# ASSIGNMENT:
The data below holds a line containing "# Locating pegs on the shelf" and a line containing "bpy.ops.object.shade_smooth_by_angle(angle=radians(30))"; please quote exactly those two lines and every line between them, and nothing else.

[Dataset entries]
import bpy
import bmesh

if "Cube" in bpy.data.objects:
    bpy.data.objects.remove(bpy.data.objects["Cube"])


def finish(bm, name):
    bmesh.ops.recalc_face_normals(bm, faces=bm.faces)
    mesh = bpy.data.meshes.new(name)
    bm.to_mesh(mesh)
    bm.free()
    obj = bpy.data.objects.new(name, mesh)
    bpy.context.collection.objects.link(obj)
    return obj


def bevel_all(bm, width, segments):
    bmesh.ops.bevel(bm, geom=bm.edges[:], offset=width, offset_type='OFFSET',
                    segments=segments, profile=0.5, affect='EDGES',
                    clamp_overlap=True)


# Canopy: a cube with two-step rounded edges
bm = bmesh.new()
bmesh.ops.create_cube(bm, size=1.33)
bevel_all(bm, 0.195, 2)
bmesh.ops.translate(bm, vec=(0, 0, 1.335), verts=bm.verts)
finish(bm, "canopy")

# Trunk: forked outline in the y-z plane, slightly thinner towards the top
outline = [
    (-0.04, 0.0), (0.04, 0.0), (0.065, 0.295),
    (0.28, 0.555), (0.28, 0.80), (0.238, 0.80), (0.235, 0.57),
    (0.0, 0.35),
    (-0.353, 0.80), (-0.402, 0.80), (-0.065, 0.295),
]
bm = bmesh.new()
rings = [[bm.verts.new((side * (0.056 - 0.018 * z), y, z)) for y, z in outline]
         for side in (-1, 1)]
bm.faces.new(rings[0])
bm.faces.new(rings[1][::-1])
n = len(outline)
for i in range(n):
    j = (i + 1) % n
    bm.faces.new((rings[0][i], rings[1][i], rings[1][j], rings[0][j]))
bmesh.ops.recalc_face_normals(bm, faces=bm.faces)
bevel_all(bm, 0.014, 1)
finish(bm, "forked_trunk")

...

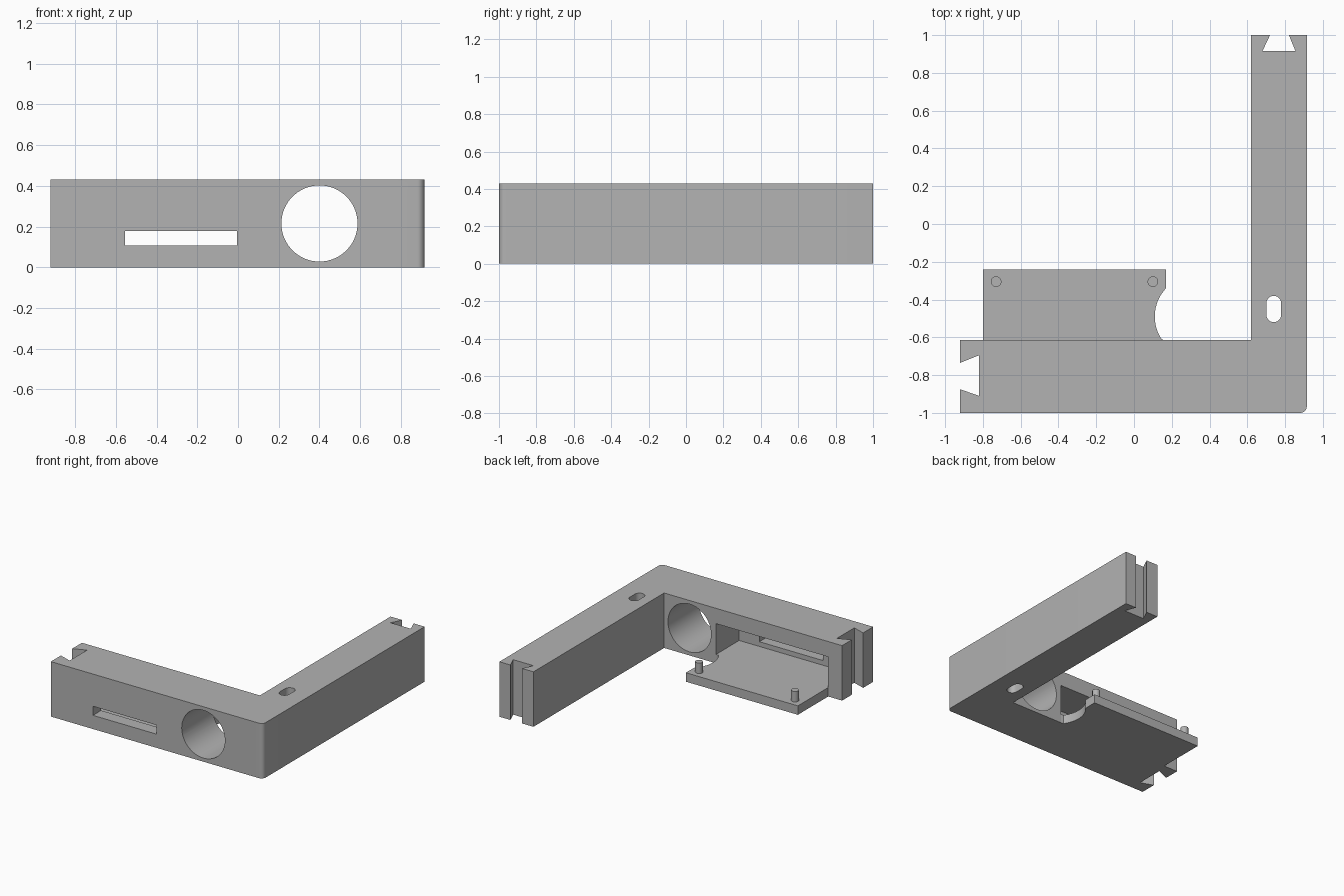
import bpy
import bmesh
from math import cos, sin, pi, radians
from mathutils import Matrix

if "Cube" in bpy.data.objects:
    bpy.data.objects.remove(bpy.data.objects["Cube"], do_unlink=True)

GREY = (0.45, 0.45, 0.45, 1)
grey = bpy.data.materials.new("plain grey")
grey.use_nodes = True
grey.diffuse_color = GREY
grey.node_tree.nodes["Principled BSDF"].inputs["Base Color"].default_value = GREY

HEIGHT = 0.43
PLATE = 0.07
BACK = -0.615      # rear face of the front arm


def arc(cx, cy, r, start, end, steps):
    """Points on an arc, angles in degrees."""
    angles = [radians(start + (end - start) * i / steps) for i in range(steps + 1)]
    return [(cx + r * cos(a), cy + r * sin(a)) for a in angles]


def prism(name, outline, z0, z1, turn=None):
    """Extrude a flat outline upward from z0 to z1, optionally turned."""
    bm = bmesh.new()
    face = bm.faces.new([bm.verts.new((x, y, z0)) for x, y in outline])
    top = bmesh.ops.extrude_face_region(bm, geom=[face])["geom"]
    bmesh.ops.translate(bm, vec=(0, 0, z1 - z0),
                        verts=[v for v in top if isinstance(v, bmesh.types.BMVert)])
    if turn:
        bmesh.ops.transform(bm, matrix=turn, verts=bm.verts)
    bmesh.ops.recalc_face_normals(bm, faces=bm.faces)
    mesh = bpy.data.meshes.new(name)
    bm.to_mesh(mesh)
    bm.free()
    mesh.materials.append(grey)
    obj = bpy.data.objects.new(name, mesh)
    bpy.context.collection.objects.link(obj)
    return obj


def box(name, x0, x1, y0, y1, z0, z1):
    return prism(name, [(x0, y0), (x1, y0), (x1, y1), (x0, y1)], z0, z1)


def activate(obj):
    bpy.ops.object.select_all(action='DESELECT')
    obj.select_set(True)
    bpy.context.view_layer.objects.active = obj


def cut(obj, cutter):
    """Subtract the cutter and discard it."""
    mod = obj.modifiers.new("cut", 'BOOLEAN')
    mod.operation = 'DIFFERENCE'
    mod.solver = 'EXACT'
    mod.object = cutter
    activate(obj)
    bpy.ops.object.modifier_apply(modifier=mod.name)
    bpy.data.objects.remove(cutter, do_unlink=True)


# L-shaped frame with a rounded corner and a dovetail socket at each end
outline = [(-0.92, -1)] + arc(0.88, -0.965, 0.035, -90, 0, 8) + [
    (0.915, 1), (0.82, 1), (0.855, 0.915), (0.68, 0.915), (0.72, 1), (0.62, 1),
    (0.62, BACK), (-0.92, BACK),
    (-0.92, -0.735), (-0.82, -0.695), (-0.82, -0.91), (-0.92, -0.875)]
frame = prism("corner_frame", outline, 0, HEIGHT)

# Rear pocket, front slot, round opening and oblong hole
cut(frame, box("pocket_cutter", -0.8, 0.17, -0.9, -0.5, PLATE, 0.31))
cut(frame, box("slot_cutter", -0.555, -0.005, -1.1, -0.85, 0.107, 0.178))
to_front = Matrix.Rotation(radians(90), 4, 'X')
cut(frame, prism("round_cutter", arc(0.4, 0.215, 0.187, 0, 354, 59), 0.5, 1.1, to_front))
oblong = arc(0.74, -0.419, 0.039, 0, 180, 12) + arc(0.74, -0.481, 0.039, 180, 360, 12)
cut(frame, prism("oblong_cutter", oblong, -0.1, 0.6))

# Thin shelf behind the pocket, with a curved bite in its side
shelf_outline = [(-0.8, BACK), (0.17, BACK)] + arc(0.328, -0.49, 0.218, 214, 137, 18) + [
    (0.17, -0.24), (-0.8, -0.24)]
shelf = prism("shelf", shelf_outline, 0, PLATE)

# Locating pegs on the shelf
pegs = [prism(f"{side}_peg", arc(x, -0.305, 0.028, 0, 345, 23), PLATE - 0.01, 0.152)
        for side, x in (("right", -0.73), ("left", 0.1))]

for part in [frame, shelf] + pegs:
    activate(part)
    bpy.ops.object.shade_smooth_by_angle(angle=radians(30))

# THE COMPLETED TASK:
# Locating pegs on the shelf
pegs = [prism(f"{side}_peg", arc(x, -0.305, 0.028, 0, 345, 23), PLATE - 0.01, 0.152)
        for side, x in (("right", -0.73), ("left", 0.1))]

for part in [frame, shelf] + pegs:
    activate(part)
    bpy.ops.object.shade_smooth_by_angle(angle=radians(30))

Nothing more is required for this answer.